:: WORK INSTRUCTIONS ::
Please output the data exactly, minus pictures.

(Saved data entries)
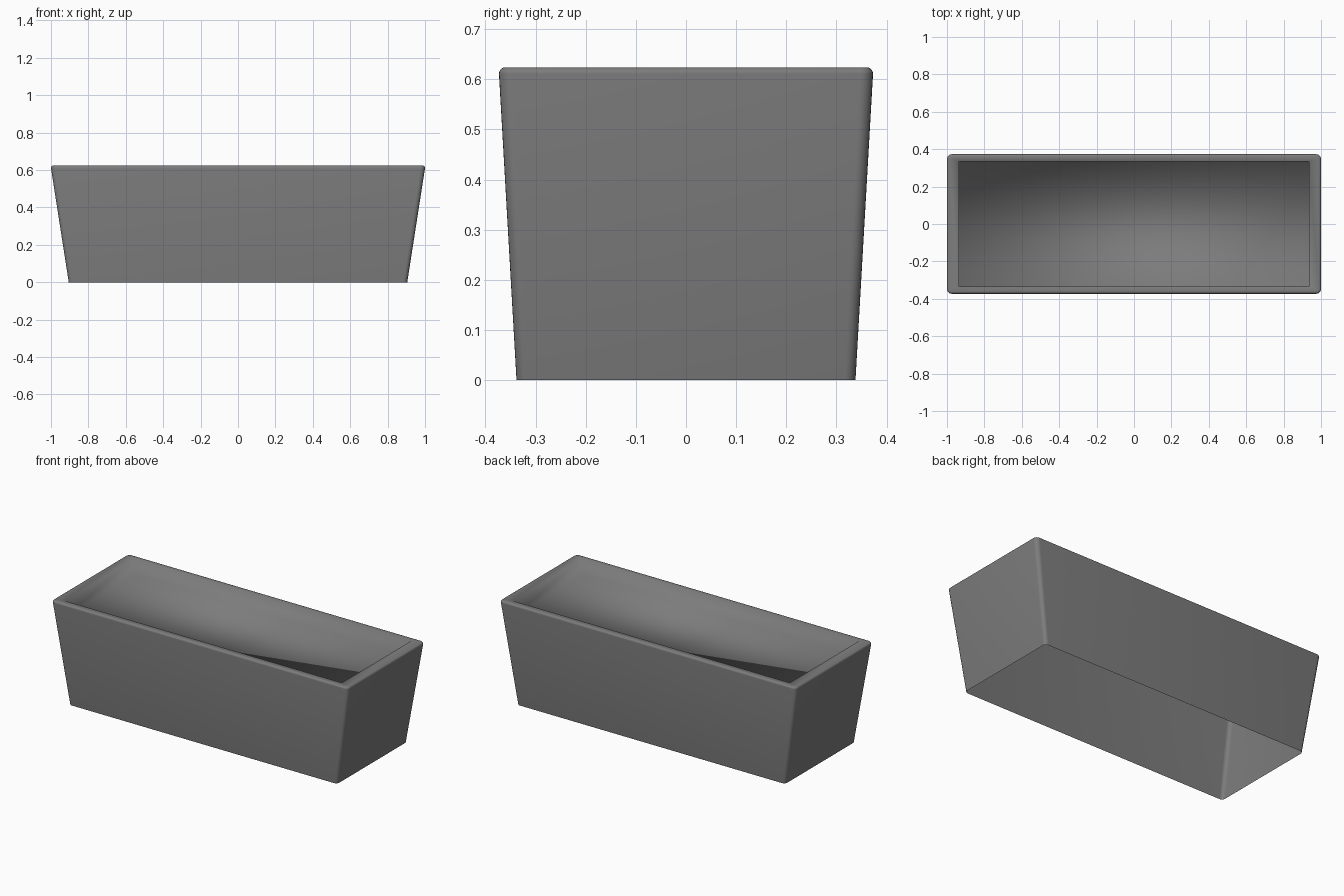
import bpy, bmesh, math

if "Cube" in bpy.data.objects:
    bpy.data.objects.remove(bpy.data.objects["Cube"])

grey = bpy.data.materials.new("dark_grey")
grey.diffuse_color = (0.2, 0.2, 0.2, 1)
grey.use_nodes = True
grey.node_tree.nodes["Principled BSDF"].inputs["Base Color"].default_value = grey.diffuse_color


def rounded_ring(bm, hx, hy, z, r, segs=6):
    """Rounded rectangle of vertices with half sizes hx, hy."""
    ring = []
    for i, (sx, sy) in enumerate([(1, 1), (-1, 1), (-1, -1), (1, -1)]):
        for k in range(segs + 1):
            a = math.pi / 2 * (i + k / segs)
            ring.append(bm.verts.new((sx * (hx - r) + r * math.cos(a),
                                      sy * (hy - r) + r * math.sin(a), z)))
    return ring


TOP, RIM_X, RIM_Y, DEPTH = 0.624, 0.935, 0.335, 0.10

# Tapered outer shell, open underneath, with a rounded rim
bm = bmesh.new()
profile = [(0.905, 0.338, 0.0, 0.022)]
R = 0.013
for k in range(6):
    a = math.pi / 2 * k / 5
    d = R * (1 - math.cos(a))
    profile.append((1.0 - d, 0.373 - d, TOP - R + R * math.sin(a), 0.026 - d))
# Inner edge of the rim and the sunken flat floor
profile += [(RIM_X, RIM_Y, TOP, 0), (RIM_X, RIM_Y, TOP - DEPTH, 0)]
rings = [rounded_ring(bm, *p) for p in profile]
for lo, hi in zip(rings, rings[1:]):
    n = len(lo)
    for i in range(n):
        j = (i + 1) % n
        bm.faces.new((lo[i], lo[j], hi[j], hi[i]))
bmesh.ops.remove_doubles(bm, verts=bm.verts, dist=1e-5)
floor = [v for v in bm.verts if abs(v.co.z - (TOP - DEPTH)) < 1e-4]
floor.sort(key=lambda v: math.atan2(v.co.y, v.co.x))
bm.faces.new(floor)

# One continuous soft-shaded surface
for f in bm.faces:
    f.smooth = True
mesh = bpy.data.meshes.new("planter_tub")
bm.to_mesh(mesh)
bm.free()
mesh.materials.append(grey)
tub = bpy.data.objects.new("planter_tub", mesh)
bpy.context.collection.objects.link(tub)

:: ANSWER TO THE EXERCISE ::
import bpy, bmesh, math

if "Cube" in bpy.data.objects:
    bpy.data.objects.remove(bpy.data.objects["Cube"])

grey = bpy.data.materials.new("dark_grey")
grey.diffuse_color = (0.2, 0.2, 0.2, 1)
grey.use_nodes = True
grey.node_tree.nodes["Principled BSDF"].inputs["Base Color"].default_value = grey.diffuse_color


def rounded_ring(bm, hx, hy, z, r, segs=6):
    """Rounded rectangle of vertices with half sizes hx, hy."""
    ring = []
    for i, (sx, sy) in enumerate([(1, 1), (-1, 1), (-1, -1), (1, -1)]):
        for k in range(segs + 1):
            a = math.pi / 2 * (i + k / segs)
            ring.append(bm.verts.new((sx * (hx - r) + r * math.cos(a),
                                      sy * (hy - r) + r * math.sin(a), z)))
    return ring


TOP, RIM_X, RIM_Y, DEPTH = 0.624, 0.935, 0.335, 0.10

# Tapered outer shell, open underneath, with a rounded rim
bm = bmesh.new()
profile = [(0.905, 0.338, 0.0, 0.022)]
R = 0.013
for k in range(6):
    a = math.pi / 2 * k / 5
    d = R * (1 - math.cos(a))
    profile.append((1.0 - d, 0.373 - d, TOP - R + R * math.sin(a), 0.026 - d))
# Inner edge of the rim and the sunken flat floor
profile += [(RIM_X, RIM_Y, TOP, 0), (RIM_X, RIM_Y, TOP - DEPTH, 0)]
rings = [rounded_ring(bm, *p) for p in profile]
for lo, hi in zip(rings, rings[1:]):
    n = len(lo)
    for i in range(n):
        j = (i + 1) % n
        bm.faces.new((lo[i], lo[j], hi[j], hi[i]))
bmesh.ops.remove_doubles(bm, verts=bm.verts, dist=1e-5)
floor = [v for v in bm.verts if abs(v.co.z - (TOP - DEPTH)) < 1e-4]
floor.sort(key=lambda v: math.atan2(v.co.y, v.co.x))
bm.faces.new(floor)

# One continuous soft-shaded surface
for f in bm.faces:
    f.smooth = True
mesh = bpy.data.meshes.new("planter_tub")
bm.to_mesh(mesh)
bm.free()
mesh.materials.append(grey)
tub = bpy.data.objects.new("planter_tub", mesh)
bpy.context.collection.objects.link(tub)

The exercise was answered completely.